Hayward tops a poll at last
Still on the oil major, is this a rare bit of good news for Tony Hayward, the BP boss who lost his job over the Gulf of Mexico accident? A Thomson Reuters survey reveals he's been the most high-profile FTSE 100 chief executive of 2010, featuring in no less than 1,931 national newspaper articles, four times as many as in 2009. To put that in perspective, the average Footsie has had just 151 mentions this year. Still, in this case the adage about all publicity being good publicity really doesn't apply. We're guessing Mr Hayward would have settled for a lower profile this year.
A terrifying way to do business
One man who definitely does buy the all publicity idea is the American who has just been arrested by the FBI. The gentleman in question, who runs a business selling spectacles, hit on a novel idea for climbing up Google's search engine rankings: he threatened customers, scaring one witless by sending her a picture of her own front door. When they complained about him online, his profile was boosted and his Google ranking soared. The New York Times reports the search engine has now made some adjustments to the way its rankings are calculated.
An open goal for Sainsbury's?

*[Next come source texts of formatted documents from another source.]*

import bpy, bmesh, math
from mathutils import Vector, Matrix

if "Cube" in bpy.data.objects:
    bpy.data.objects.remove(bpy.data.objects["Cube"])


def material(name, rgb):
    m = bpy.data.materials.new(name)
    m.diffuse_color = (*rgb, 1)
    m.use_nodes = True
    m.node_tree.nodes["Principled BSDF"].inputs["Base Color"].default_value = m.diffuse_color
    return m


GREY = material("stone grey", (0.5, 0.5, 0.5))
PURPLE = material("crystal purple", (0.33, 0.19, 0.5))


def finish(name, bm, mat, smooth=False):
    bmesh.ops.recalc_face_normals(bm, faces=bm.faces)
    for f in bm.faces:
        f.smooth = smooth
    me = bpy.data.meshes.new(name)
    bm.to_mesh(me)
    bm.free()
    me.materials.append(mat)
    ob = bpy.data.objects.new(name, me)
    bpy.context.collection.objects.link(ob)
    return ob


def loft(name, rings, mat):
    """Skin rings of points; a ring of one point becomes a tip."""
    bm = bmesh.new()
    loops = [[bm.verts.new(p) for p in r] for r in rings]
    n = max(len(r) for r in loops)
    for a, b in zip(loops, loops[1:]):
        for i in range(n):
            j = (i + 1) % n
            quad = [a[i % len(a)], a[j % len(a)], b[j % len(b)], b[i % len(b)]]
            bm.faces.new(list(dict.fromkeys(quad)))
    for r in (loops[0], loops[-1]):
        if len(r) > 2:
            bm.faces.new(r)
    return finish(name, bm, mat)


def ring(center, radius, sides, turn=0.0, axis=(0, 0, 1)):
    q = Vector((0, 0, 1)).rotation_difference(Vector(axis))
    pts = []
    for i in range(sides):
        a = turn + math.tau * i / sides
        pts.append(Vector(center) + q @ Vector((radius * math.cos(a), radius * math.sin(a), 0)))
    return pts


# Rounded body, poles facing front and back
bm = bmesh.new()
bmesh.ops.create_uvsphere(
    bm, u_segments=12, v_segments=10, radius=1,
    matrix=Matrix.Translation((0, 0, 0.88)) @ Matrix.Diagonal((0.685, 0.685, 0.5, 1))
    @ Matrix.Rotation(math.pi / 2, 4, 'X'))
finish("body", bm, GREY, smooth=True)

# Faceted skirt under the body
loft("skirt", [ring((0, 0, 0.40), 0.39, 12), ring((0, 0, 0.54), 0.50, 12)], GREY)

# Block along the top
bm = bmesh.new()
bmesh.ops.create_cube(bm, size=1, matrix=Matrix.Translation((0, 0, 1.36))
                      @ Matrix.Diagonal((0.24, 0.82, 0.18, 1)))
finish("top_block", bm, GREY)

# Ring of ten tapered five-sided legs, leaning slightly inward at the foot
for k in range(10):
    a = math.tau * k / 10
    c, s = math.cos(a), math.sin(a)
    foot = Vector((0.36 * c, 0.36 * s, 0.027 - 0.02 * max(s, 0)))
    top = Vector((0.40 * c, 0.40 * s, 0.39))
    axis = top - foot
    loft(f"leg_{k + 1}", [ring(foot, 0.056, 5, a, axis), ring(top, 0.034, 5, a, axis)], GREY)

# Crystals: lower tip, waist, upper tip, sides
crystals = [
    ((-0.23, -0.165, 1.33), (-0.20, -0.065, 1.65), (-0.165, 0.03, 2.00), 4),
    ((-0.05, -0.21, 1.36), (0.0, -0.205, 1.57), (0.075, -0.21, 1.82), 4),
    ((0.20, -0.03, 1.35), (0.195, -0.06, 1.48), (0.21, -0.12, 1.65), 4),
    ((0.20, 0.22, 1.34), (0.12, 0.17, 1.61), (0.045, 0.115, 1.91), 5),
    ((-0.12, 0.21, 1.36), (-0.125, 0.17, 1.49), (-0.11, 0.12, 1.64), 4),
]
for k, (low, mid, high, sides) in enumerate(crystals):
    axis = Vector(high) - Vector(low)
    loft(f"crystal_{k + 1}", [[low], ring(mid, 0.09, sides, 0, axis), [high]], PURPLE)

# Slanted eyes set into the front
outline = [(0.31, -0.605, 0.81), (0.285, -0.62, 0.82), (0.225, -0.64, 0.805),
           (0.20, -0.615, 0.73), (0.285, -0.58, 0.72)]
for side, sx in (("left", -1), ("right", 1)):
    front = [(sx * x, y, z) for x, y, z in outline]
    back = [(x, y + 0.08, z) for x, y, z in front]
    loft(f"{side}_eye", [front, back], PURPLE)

It's good to see the stock market buzzing once more with gossip that the Qatar Investment Authority might have another tilt at Sainsbury's. If a bid does materialise, there will no doubt be a concerted campaign to prevent another British company falling to a foreign buyer. Still, on the plus side, at least Sainsbury's might have a crack at being an official World Cup sponsor in 2022. At least some Britons might benefit from Fifa's curious decisions.Reuse content